*** Begin section ***

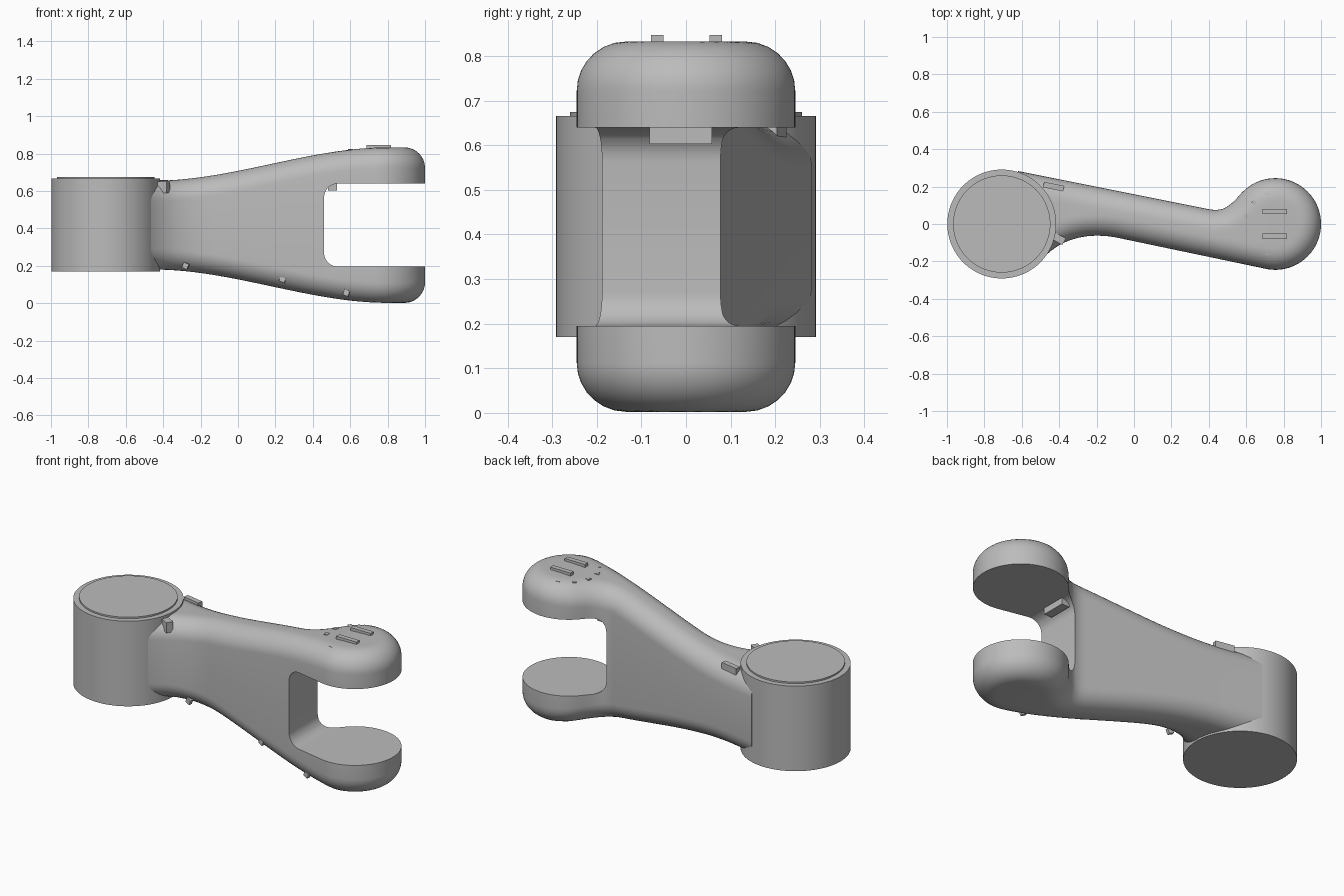
import bpy, bmesh, math
from mathutils import Vector

if "Cube" in bpy.data.objects:
    bpy.data.objects.remove(bpy.data.objects["Cube"])

grey = bpy.data.materials.new("plain grey")
grey.diffuse_color = (0.5, 0.5, 0.5, 1)
grey.use_nodes = True
grey.node_tree.nodes["Principled BSDF"].inputs["Base Color"].default_value = grey.diffuse_color

MID = 0.4175            # height of the symmetry plane
TIP_X, TIP_R = 0.755, 0.245
ROUND = 0.11            # edge rounding of the arm


def finish(bm, name, angle=35):
    bmesh.ops.recalc_face_normals(bm, faces=bm.faces)
    me = bpy.data.meshes.new(name)
    bm.to_mesh(me)
    bm.free()
    ob = bpy.data.objects.new(name, me)
    bpy.context.collection.objects.link(ob)
    me.materials.append(grey)
    smooth(ob, angle)
    return ob


def smooth(ob, angle):
    bpy.ops.object.select_all(action='DESELECT')
    ob.select_set(True)
    bpy.context.view_layer.objects.active = ob
    bpy.ops.object.shade_smooth_by_angle(angle=math.radians(angle))


def box(name, loc, size, turn=0.0, tilt=0.0):
    bm = bmesh.new()
    bmesh.ops.create_cube(bm, size=1)
    for v in bm.verts:
        v.co = Vector((v.co.x * size[0], v.co.y * size[1], v.co.z * size[2]))
    ob = finish(bm, name)
    ob.location, ob.rotation_euler = loc, (0, tilt, turn)
    return ob


def disc(name, x, r, z0, z1):
    bm = bmesh.new()
    bmesh.ops.create_cone(bm, cap_ends=True, segments=96, radius1=r, radius2=r, depth=z1 - z0)
    for v in bm.verts:
        v.co += Vector((x, 0, (z0 + z1) / 2))
    return finish(bm, name)


def interp(pts, x):
    for (x0, y0), (x1, y1) in zip(pts, pts[1:]):
        if x <= x1:
            return y0 + (y1 - y0) * (x - x0) / (x1 - x0)
    return pts[-1][1]


# Plan outline of the arm
LOW = [(-0.62, -0.24), (-0.5, -0.195), (-0.45, -0.148), (-0.4, -0.113), (-0.35, -0.089),
       (-0.3, -0.074), (-0.25, -0.065), (-0.2, -0.062), (-0.15, -0.064), (-0.1, -0.071),
       (0.707, -0.24)]
HIGH = [(-0.62, 0.283), (0.4, 0.079), (0.43, 0.075), (0.455, 0.076), (0.48, 0.083),
        (0.51, 0.1), (0.54, 0.127), (0.57, 0.16)]


def edge(pts, x):
    if x <= pts[-1][0]:
        return interp(pts, x)
    y = math.sqrt(max(TIP_R ** 2 - (x - TIP_X) ** 2, 0))
    return math.copysign(y, pts[-1][1])


def crown(x):
    u = min(max((x + 0.45) / 1.25, 0), 1)
    return 0.655 + 0.178 * u * u * (3 - 2 * u)


xs = [-0.62 + 1.375 * i / 70 for i in range(70)]
xs += [TIP_X + TIP_R * math.sin(math.pi / 2 * i / 24) for i in range(24)] + [0.9998]
rim = [Vector((x, edge(LOW, x))) for x in xs] + [Vector((x, edge(HIGH, x))) for x in reversed(xs)]


def rim_distance(p):
    best = 9
    for a, b in zip(rim, rim[1:]):
        d = b - a
        t = min(max((p - a).dot(d) / max(d.length_squared, 1e-12), 0), 1)
        best = min(best, (p - a - d * t).length)
    return best


# Arm: closed cross-sections with rounded upper and lower edges
bm = bmesh.new()
N = 22
loops = []
for x in xs:
    lo, hi = edge(LOW, x), edge(HIGH, x)
    upper = []
    for j in range(N + 1):
        y = lo + (hi - lo) * (1 - math.cos(math.pi * j / N)) / 2
        gap = ROUND - min(rim_distance(Vector((x, y))), ROUND)
        upper.append((x, y, crown(x) - ROUND + math.sqrt(max(ROUND ** 2 - gap ** 2, 0))))
    lower = [(a, b, 2 * MID - c) for a, b, c in reversed(upper)]
    loops.append([bm.verts.new(p) for p in upper + lower])
for a, b in zip(loops, loops[1:]):
    for j in range(len(a)):
        k = (j + 1) % len(a)
        bm.faces.new((a[j], a[k], b[k], b[j]))
bm.faces.new(loops[0])
bm.faces.new(loops[-1])
arm = finish(bm, "forked_arm")

# Fork slot: rounded-corner cutter
Z0, Z1, X0, R = 0.195, 0.64, 0.46, 0.075
prof = [(1.3, Z0)]
for cz, start in ((Z0 + R, 270), (Z1 - R, 180)):
    for i in range(9):
        a = math.radians(start - 90 * i / 8)
        prof.append((X0 + R + R * math.cos(a), cz + R * math.sin(a)))
prof.append((1.3, Z1))
bm = bmesh.new()
face = bm.faces.new([bm.verts.new((x, -0.5, z)) for x, z in prof])
ext = bmesh.ops.extrude_face_region(bm, geom=[face])
for g in ext['geom']:
    if isinstance(g, bmesh.types.BMVert):
        g.co.y = 0.5
cutter = finish(bm, "slot_cutter")
cutter.hide_render = True
mod = arm.modifiers.new("slot", 'BOOLEAN')
mod.object, mod.operation, mod.solver = cutter, 'DIFFERENCE', 'EXACT'
bpy.context.view_layer.objects.active = arm
bpy.ops.object.modifier_apply(modifier="slot")
bpy.data.objects.remove(cutter)
smooth(arm, 35)

# Hub barrel with raised cap
disc("hub", -0.707, 0.291, 0.17, 0.666)
disc("hub_cap", -0.707, 0.26, 0.66, 0.675)

# Bars and ring of chips on the fork crown
for y in (0.067, -0.065):
    box("crown_bar", (0.753, y, 0.836), (0.13, 0.028, 0.022))
for i in range(12):
    a = math.tau * (i + 0.5) / 12
    x, y = TIP_X + 0.16 * math.cos(a), 0.16 * math.sin(a)
    box("crown_chip", (x, y, 0.817), (0.022, 0.022, 0.016), a)

# Small lug under the upper prong, nub beside the hub
box("slot_lug", (0.505, -0.012, 0.624), (0.05, 0.14, 0.042))
box("hub_nub", (-0.43, 0.2, 0.63), (0.11, 0.03, 0.055), -0.2)
box("hub_nub", (-0.4, -0.08, 0.62), (0.06, 0.04, 0.06), -0.5)

# Chips along the lower front edge
for x, z in ((-0.28, 0.2), (0.24, 0.128), (0.58, 0.055)):
    box("edge_chip", (x, edge(LOW, x) + 0.022, z), (0.03, 0.02, 0.03), -0.2, 0.4)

*** End section ***

## PROBLEM TO WORK ON
The entries are to be printed exactly as written; the pictures are to be left out.

## RESPONSE FOR THIS EXERCISE
import bpy, bmesh, math
from mathutils import Vector

if "Cube" in bpy.data.objects:
    bpy.data.objects.remove(bpy.data.objects["Cube"])

grey = bpy.data.materials.new("plain grey")
grey.diffuse_color = (0.5, 0.5, 0.5, 1)
grey.use_nodes = True
grey.node_tree.nodes["Principled BSDF"].inputs["Base Color"].default_value = grey.diffuse_color

MID = 0.4175            # height of the symmetry plane
TIP_X, TIP_R = 0.755, 0.245
ROUND = 0.11            # edge rounding of the arm


def finish(bm, name, angle=35):
    bmesh.ops.recalc_face_normals(bm, faces=bm.faces)
    me = bpy.data.meshes.new(name)
    bm.to_mesh(me)
    bm.free()
    ob = bpy.data.objects.new(name, me)
    bpy.context.collection.objects.link(ob)
    me.materials.append(grey)
    smooth(ob, angle)
    return ob


def smooth(ob, angle):
    bpy.ops.object.select_all(action='DESELECT')
    ob.select_set(True)
    bpy.context.view_layer.objects.active = ob
    bpy.ops.object.shade_smooth_by_angle(angle=math.radians(angle))


def box(name, loc, size, turn=0.0, tilt=0.0):
    bm = bmesh.new()
    bmesh.ops.create_cube(bm, size=1)
    for v in bm.verts:
        v.co = Vector((v.co.x * size[0], v.co.y * size[1], v.co.z * size[2]))
    ob = finish(bm, name)
    ob.location, ob.rotation_euler = loc, (0, tilt, turn)
    return ob


def disc(name, x, r, z0, z1):
    bm = bmesh.new()
    bmesh.ops.create_cone(bm, cap_ends=True, segments=96, radius1=r, radius2=r, depth=z1 - z0)
    for v in bm.verts:
        v.co += Vector((x, 0, (z0 + z1) / 2))
    return finish(bm, name)


def interp(pts, x):
    for (x0, y0), (x1, y1) in zip(pts, pts[1:]):
        if x <= x1:
            return y0 + (y1 - y0) * (x - x0) / (x1 - x0)
    return pts[-1][1]


# Plan outline of the arm
LOW = [(-0.62, -0.24), (-0.5, -0.195), (-0.45, -0.148), (-0.4, -0.113), (-0.35, -0.089),
       (-0.3, -0.074), (-0.25, -0.065), (-0.2, -0.062), (-0.15, -0.064), (-0.1, -0.071),
       (0.707, -0.24)]
HIGH = [(-0.62, 0.283), (0.4, 0.079), (0.43, 0.075), (0.455, 0.076), (0.48, 0.083),
        (0.51, 0.1), (0.54, 0.127), (0.57, 0.16)]


def edge(pts, x):
    if x <= pts[-1][0]:
        return interp(pts, x)
    y = math.sqrt(max(TIP_R ** 2 - (x - TIP_X) ** 2, 0))
    return math.copysign(y, pts[-1][1])


def crown(x):
    u = min(max((x + 0.45) / 1.25, 0), 1)
    return 0.655 + 0.178 * u * u * (3 - 2 * u)


xs = [-0.62 + 1.375 * i / 70 for i in range(70)]
xs += [TIP_X + TIP_R * math.sin(math.pi / 2 * i / 24) for i in range(24)] + [0.9998]
rim = [Vector((x, edge(LOW, x))) for x in xs] + [Vector((x, edge(HIGH, x))) for x in reversed(xs)]


def rim_distance(p):
    best = 9
    for a, b in zip(rim, rim[1:]):
        d = b - a
        t = min(max((p - a).dot(d) / max(d.length_squared, 1e-12), 0), 1)
        best = min(best, (p - a - d * t).length)
    return best


# Arm: closed cross-sections with rounded upper and lower edges
bm = bmesh.new()
N = 22
loops = []
for x in xs:
    lo, hi = edge(LOW, x), edge(HIGH, x)
    upper = []
    for j in range(N + 1):
        y = lo + (hi - lo) * (1 - math.cos(math.pi * j / N)) / 2
        gap = ROUND - min(rim_distance(Vector((x, y))), ROUND)
        upper.append((x, y, crown(x) - ROUND + math.sqrt(max(ROUND ** 2 - gap ** 2, 0))))
    lower = [(a, b, 2 * MID - c) for a, b, c in reversed(upper)]
    loops.append([bm.verts.new(p) for p in upper + lower])
for a, b in zip(loops, loops[1:]):
    for j in range(len(a)):
        k = (j + 1) % len(a)
        bm.faces.new((a[j], a[k], b[k], b[j]))
bm.faces.new(loops[0])
bm.faces.new(loops[-1])
arm = finish(bm, "forked_arm")

# Fork slot: rounded-corner cutter
Z0, Z1, X0, R = 0.195, 0.64, 0.46, 0.075
prof = [(1.3, Z0)]
for cz, start in ((Z0 + R, 270), (Z1 - R, 180)):
    for i in range(9):
        a = math.radians(start - 90 * i / 8)
        prof.append((X0 + R + R * math.cos(a), cz + R * math.sin(a)))
prof.append((1.3, Z1))
bm = bmesh.new()
face = bm.faces.new([bm.verts.new((x, -0.5, z)) for x, z in prof])
ext = bmesh.ops.extrude_face_region(bm, geom=[face])
for g in ext['geom']:
    if isinstance(g, bmesh.types.BMVert):
        g.co.y = 0.5
cutter = finish(bm, "slot_cutter")
cutter.hide_render = True
mod = arm.modifiers.new("slot", 'BOOLEAN')
mod.object, mod.operation, mod.solver = cutter, 'DIFFERENCE', 'EXACT'
bpy.context.view_layer.objects.active = arm
bpy.ops.object.modifier_apply(modifier="slot")
bpy.data.objects.remove(cutter)
smooth(arm, 35)

# Hub barrel with raised cap
disc("hub", -0.707, 0.291, 0.17, 0.666)
disc("hub_cap", -0.707, 0.26, 0.66, 0.675)

# Bars and ring of chips on the fork crown
for y in (0.067, -0.065):
    box("crown_bar", (0.753, y, 0.836), (0.13, 0.028, 0.022))
for i in range(12):
    a = math.tau * (i + 0.5) / 12
    x, y = TIP_X + 0.16 * math.cos(a), 0.16 * math.sin(a)
    box("crown_chip", (x, y, 0.817), (0.022, 0.022, 0.016), a)

# Small lug under the upper prong, nub beside the hub
box("slot_lug", (0.505, -0.012, 0.624), (0.05, 0.14, 0.042))
box("hub_nub", (-0.43, 0.2, 0.63), (0.11, 0.03, 0.055), -0.2)
box("hub_nub", (-0.4, -0.08, 0.62), (0.06, 0.04, 0.06), -0.5)

# Chips along the lower front edge
for x, z in ((-0.28, 0.2), (0.24, 0.128), (0.58, 0.055)):
    box("edge_chip", (x, edge(LOW, x) + 0.022, z), (0.03, 0.02, 0.03), -0.2, 0.4)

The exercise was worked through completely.